But what’s in it for your firm?
This approach maximizes the network of your employees. It connects you directly with your target job candidates, which paves the way to a more time-efficient and cost-effective recruitment process.
b. Retain your top talents
The acquisition comprises only half of the equation. To fully address the shortage of accountants, you must give equal importance to retaining your firm’s existing talent base. This way, you can minimize the need to replace employees who quit — which is far more expensive than retaining your current employees.
Consider these talent retention strategies:
Foster continuous learning and development
When the management prioritizes the team’s upskilling and development, they also help the people to gauge their role advancement, and how they fit in the bigger company picture moving forward.
Restructure your employees’ KPIs for productivity
Since the work-from-home scheme was implemented, there have also been changes when it comes to measuring key performance indicators (KPIs).
Traditional metrics are expected to be modified to fit in the current design of the working environment we have today — productivity should be gauged in a more holistic sense, and how their performance impacts the service delivery lines of the company.
Offer a clear path for career advancement

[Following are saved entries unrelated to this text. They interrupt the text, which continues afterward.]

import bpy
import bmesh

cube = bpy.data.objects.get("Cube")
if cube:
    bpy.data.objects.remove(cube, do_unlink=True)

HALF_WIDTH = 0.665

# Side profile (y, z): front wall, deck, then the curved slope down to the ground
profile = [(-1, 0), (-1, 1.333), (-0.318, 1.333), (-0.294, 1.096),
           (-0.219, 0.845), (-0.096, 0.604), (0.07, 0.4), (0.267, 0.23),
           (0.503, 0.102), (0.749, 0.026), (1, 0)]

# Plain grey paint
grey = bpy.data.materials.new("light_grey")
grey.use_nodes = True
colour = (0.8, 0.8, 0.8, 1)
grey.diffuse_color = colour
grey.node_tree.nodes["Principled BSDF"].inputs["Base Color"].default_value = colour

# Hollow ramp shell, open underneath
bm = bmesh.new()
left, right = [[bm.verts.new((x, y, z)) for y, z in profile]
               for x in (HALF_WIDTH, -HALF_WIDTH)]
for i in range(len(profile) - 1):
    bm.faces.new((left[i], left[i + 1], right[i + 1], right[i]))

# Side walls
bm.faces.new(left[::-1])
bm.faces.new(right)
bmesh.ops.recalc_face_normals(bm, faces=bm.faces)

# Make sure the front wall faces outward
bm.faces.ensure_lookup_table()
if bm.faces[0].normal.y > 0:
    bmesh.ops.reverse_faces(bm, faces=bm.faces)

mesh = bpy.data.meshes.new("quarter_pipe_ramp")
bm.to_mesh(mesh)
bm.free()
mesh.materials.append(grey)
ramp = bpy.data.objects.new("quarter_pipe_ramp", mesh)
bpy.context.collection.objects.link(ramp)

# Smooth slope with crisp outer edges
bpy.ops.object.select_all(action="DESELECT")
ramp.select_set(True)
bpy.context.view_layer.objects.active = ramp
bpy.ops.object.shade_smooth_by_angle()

Employees who do not advance in their roles have higher chances of leaving the company for another job, a study published in the Harvard Business Review reveals.
The same study suggests a practical solution to this concern — Provide clear paths for employees.
This highlights the importance of having an established policy that lists down the criteria for promotion. The policy must be transparent, fair, and accessible to all to give everyone the opportunity to progress in their respective roles.
By doing these things, you can help your employees in boosting their career opportunities within your firm. At the same time, it minimizes career stagnation which can lead to employee turnover.
Keep flexible work arrangements
The work-from-home approach is here to stay. And employees are not taking no for an answer. Meeting your employees in the middle ground is your lifeline in competing with the ongoing global shortage of talent.
Shifting to hybrid working arrangements can provide your firm with a more adaptable business structure. When adversities strike, you know your operations will continue to run as usual, with minimal to no disruptions.
Without the right people, growth will move slowly for your firm. Your entire operations, including its growth and success, revolve around the collective efforts and capabilities of your people.
Fast-track your growth by attracting and retaining top talent and see the difference it can make on your bottom line.
Expand your firm’s capacity with the right support team
Do you find your firm in full capacity? Stretching them further with little demands could easily shift them into a state of overload. If your firm is expanding, how do you make sure you tap the right people?
This is where we come in. D&V Philippines has around 1,000 finance and accounting experts onboard that can help you overcome your staffing problems.
You can download our whitepaper, Finding the Right Talents: D&V Philippines’ Solutions to Modern Accounting Firms, to know how we can be the right back-office support for your firm. You can also talk to our account managers at your most convenient time.
This article was first published on 26 July 2021 and updated on 12 September 2023 for comprehensiveness and relevancy. Edited by: Mary Milorrie Campos